New momentum for cleaning up mine waste pollution on America’s streams

House bill would jumpstart work by ‘Good Samaritans’ to clean up abandoned mines


ARLINGTON, Va.—Bipartisan legislation introduced today in the House of Representatives by U.S. Reps. Celeste Maloy (R-UT) and Mary Sattler Peltola (D-AK) would help drive cleanups of historic mine waste that cause chronic pollution in streams across the country.

Maloy and Peltola are joined on the Good Samaritan Remediation of Abandoned Hardrock Mines Act of 2024 by U.S. Reps.
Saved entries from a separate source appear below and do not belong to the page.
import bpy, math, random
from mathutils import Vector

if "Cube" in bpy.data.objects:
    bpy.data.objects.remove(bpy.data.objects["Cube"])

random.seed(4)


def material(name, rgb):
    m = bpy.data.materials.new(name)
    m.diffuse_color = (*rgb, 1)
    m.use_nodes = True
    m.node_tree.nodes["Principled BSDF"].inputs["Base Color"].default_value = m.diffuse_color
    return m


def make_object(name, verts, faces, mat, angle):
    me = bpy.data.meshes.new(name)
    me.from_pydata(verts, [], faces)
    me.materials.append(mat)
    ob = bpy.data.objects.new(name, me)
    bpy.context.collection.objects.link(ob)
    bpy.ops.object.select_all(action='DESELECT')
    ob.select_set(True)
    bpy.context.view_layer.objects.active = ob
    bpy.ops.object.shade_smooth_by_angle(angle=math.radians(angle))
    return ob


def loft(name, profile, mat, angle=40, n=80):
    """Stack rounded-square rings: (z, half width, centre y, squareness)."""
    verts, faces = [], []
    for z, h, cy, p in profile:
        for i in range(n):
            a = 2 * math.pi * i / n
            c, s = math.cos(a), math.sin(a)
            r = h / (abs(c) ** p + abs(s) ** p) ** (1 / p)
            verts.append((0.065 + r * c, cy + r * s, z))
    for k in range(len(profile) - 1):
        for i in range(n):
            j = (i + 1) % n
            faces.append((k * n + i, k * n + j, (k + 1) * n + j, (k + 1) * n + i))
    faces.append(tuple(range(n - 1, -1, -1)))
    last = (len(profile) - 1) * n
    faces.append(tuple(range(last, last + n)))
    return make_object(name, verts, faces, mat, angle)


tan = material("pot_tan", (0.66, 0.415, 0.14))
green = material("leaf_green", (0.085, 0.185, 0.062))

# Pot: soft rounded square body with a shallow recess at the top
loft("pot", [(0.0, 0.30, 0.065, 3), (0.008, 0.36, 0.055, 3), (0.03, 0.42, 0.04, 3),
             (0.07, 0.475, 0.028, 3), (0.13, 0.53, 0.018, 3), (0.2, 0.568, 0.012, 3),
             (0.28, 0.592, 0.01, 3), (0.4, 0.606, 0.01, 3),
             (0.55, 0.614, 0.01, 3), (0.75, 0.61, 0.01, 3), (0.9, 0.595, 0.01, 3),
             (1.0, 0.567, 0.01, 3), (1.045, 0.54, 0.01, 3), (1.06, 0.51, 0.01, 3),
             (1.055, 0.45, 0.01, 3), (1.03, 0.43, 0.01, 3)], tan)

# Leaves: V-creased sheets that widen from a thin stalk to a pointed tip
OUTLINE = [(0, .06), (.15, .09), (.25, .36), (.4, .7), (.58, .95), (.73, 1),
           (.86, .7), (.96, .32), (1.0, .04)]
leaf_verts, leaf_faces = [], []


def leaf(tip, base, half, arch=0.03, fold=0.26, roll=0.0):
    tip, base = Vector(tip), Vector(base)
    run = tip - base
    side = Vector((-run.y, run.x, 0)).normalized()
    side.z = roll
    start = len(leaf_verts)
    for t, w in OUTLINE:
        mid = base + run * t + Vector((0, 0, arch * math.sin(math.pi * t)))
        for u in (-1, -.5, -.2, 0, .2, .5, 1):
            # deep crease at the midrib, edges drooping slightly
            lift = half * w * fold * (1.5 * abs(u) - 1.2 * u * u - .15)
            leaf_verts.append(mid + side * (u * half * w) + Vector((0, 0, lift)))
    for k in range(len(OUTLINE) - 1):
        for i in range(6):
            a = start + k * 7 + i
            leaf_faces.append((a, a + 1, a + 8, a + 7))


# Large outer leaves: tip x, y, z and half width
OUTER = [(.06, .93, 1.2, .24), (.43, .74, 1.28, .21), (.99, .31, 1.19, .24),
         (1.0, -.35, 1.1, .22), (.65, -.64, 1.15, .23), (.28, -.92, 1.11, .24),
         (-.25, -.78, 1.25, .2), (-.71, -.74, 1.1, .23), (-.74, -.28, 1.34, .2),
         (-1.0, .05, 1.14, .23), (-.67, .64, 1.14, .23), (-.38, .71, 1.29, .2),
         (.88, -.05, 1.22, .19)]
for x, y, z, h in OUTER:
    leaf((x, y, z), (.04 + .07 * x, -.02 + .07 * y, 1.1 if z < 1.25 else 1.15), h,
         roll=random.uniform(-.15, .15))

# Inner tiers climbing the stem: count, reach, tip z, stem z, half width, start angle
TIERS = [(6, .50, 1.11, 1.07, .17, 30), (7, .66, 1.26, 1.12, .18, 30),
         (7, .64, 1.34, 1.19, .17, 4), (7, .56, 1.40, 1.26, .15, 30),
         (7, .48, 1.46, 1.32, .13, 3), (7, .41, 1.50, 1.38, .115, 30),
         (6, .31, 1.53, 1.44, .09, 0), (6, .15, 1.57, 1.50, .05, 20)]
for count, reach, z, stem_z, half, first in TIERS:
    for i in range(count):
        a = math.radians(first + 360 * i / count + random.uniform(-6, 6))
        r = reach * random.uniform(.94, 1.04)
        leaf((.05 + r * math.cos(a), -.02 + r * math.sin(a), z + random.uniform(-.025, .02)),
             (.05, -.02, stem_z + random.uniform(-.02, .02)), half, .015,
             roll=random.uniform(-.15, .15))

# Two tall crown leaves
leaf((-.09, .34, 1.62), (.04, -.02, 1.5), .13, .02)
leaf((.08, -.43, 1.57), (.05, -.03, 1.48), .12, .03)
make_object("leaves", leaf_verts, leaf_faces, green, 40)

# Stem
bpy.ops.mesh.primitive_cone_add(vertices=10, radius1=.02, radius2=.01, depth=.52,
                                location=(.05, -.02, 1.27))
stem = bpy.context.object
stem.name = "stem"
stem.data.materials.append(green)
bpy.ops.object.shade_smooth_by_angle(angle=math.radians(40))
Susie Lee (D-NV), Russ Fulcher (R-ID), Jim Costa (D-CA), and Blake Moore (R-UT). The bill is identical to “Good Sam” legislation in the Senate, S. 2781, led by U.S. Sens. Martin Heinrich (D-NM) and James Risch (R-ID), that has 32 co-sponsors and cleared the Senate Environment and Public Works Committee by unanimous consent in January.

“There is no constituency for orange, polluted rivers,” said Chris Wood, Trout Unlimited president and CEO. “More than 40 percent of our western headwater streams—the places where trout live and communities get their drinking water—are negatively affected by abandoned hardrock mines. It is gratifying to see more than a bipartisan third of the U.S. Senate sponsoring legislation that would accelerate efforts by ‘Good Samaritans’ to clean up historic mine pollution. With today’s introduction of a House ‘Good Sam’ bill, we are closer than ever to advancing common-sense legislation that would help address one of the most pervasive water quality threats in America. We thank Representatives Maloy and Peltola for their leadership, and we look forward to getting this bill passed into law.”
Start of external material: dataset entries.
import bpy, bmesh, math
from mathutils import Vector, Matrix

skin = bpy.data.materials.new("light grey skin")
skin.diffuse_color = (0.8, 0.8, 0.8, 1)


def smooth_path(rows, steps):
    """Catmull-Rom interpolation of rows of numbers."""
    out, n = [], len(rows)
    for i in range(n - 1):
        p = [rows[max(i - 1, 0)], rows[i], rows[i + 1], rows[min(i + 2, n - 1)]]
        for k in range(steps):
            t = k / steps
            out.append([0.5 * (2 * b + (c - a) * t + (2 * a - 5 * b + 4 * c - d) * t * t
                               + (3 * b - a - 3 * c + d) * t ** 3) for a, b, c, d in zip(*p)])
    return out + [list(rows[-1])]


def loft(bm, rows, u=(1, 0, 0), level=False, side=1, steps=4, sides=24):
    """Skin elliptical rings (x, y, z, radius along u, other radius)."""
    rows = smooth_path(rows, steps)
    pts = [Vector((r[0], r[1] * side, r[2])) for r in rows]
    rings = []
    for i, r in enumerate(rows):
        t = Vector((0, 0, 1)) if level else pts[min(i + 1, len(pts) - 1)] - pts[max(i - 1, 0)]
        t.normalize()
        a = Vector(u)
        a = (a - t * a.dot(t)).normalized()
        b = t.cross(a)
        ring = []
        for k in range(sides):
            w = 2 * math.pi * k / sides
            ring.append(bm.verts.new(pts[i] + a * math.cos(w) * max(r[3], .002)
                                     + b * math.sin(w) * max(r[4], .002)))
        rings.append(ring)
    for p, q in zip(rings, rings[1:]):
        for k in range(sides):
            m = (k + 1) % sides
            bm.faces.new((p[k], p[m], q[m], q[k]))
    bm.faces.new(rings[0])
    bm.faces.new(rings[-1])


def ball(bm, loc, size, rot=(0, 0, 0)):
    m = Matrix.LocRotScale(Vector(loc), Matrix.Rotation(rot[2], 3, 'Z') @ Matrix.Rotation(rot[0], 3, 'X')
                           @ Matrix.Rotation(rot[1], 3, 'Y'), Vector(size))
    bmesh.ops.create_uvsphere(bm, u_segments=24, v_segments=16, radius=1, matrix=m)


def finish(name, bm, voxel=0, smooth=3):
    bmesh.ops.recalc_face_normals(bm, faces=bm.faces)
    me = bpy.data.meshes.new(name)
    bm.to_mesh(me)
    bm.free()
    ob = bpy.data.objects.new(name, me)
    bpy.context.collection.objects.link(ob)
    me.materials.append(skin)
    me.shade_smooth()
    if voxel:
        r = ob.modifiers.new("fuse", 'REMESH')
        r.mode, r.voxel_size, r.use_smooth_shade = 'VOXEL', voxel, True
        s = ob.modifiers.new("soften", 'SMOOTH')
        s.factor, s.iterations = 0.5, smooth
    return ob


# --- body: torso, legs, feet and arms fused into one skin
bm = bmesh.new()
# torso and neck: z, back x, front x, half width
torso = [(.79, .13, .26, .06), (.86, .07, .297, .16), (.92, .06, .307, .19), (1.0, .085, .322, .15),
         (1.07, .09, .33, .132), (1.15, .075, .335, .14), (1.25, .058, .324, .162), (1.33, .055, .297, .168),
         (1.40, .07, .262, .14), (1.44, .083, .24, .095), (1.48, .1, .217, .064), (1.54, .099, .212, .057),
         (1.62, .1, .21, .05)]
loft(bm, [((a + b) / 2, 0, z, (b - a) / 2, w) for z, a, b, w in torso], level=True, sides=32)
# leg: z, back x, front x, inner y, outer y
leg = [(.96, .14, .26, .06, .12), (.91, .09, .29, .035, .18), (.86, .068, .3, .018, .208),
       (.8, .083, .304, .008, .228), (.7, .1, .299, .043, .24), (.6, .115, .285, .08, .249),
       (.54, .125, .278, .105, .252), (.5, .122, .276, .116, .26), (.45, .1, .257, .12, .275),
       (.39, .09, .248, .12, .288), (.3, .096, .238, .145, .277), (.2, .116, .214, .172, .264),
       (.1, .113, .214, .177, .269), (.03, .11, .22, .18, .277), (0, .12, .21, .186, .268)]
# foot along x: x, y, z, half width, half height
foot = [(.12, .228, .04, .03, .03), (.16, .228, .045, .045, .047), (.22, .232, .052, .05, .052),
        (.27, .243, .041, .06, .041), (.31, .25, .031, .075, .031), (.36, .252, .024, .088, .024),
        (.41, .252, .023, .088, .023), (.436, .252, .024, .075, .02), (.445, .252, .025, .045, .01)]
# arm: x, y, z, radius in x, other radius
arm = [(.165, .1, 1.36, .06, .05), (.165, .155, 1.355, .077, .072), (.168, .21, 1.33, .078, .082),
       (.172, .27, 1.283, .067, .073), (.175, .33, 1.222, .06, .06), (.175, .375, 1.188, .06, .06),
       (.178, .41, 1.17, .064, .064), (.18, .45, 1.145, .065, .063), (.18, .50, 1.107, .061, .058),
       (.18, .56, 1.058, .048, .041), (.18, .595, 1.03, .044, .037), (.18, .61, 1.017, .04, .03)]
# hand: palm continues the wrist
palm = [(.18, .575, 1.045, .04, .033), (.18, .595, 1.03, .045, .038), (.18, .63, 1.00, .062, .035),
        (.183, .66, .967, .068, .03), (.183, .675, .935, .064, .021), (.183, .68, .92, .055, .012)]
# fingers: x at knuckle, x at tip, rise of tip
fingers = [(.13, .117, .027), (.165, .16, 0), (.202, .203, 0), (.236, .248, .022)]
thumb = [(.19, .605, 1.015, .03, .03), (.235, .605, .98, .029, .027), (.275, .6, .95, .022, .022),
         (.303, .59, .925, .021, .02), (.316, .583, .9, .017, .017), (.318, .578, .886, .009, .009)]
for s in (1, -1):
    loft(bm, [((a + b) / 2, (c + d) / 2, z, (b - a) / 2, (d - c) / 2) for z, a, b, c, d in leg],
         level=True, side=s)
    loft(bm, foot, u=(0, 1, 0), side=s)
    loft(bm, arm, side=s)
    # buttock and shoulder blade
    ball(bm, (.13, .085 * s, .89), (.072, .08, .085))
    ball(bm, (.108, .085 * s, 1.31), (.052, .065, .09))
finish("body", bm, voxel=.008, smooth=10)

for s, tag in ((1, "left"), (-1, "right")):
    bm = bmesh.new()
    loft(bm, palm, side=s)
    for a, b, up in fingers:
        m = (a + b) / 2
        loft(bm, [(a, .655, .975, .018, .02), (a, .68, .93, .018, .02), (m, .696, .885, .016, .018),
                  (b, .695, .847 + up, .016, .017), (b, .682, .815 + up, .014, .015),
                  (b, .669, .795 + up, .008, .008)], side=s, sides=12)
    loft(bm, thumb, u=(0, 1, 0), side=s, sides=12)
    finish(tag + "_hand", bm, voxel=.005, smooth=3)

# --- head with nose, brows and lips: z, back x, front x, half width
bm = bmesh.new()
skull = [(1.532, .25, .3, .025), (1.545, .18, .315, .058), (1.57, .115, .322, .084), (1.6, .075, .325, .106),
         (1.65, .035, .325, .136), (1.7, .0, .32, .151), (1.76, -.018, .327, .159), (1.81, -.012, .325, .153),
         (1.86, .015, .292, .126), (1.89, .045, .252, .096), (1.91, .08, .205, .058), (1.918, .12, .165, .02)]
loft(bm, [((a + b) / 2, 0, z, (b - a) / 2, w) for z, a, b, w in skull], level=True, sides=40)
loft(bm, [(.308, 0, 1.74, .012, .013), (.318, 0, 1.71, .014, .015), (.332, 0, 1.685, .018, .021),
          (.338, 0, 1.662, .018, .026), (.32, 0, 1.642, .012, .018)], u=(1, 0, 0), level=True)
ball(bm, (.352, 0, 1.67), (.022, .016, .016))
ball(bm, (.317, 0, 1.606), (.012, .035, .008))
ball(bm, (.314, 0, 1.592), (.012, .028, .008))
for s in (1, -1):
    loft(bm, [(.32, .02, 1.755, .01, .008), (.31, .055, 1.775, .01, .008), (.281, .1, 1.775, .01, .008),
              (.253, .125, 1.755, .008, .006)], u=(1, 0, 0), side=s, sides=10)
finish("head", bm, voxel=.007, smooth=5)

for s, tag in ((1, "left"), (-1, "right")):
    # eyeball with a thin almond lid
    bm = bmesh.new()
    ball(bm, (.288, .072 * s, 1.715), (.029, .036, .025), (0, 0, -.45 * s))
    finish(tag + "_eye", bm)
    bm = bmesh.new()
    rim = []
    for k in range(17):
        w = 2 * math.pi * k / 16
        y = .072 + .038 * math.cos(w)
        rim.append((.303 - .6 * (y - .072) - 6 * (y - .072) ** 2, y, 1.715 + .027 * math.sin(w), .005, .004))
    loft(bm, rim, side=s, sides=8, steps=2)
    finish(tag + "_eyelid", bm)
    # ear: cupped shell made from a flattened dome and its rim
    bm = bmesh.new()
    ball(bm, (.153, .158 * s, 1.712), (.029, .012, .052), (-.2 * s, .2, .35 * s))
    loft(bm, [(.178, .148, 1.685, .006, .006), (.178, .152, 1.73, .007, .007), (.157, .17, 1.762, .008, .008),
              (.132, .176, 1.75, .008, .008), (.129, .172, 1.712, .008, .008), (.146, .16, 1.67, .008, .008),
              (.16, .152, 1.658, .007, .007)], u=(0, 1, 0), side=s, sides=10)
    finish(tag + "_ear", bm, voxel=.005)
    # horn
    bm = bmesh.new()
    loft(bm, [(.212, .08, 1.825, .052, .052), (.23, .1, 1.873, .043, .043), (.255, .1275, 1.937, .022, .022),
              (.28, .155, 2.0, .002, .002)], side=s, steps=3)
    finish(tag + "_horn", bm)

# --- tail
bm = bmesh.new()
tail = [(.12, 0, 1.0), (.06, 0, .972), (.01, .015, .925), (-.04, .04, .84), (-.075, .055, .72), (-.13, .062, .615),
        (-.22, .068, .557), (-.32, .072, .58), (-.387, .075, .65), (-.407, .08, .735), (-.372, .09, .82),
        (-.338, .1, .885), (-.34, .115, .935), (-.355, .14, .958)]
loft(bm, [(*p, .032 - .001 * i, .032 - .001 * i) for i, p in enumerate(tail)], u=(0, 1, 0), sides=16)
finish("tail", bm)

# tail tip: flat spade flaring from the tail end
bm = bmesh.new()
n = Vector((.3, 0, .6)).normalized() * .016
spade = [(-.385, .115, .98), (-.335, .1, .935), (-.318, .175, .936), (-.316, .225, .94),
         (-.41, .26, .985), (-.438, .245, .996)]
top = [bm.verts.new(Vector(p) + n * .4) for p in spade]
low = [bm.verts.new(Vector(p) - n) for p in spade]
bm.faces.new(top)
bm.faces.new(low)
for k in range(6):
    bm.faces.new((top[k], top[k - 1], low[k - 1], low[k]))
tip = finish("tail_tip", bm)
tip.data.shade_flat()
Tens of thousands of abandoned hardrock mines cause environmental damage across the West. Drainage from these mines sends toxic metals such as mercury, lead, and arsenic into our waters, contributing to water quality impairments in some 110,000 miles of streams.

But under federal law, “Good Samaritan” organizations and state agencies that want to clean up abandoned mines can face legal jeopardy for pollution they didn’t create. The Good Sam bills would create a pilot permitting program overseen by the EPA allowing qualified third parties to clean up mine waste at 15 low-risk abandoned mine sites.  Good Samaritans operating in compliance with their permit would be shielded from long-term legal and financial liability, helping to spur cleanups that improve water quality.

“Without this much-needed legislation, abandoned mines that could otherwise be cleaned up will continue polluting our environment and downstream communities,” said Corey Fisher, Public Lands Policy Director for Trout Unlimited. “Good Samaritans like Trout Unlimited and state agencies are ready to get to work making our waters cleaner. We just need a little help from Congress.” 

Learn more about Good Sam legislation and TU’s work to clean up abandoned mines at  


Trout Unlimited is the nation’s oldest and largest coldwater fisheries conservation organization dedicated to caring for and recovering America’s rivers and streams so our children can experience the joy of wild and native trout and salmon. Across the country, TU brings to bear local, regional and national grassroots organizing, durable partnerships, science-backed policy muscle, and legal firepower on behalf of trout and salmon fisheries, healthy waters and vibrant communities.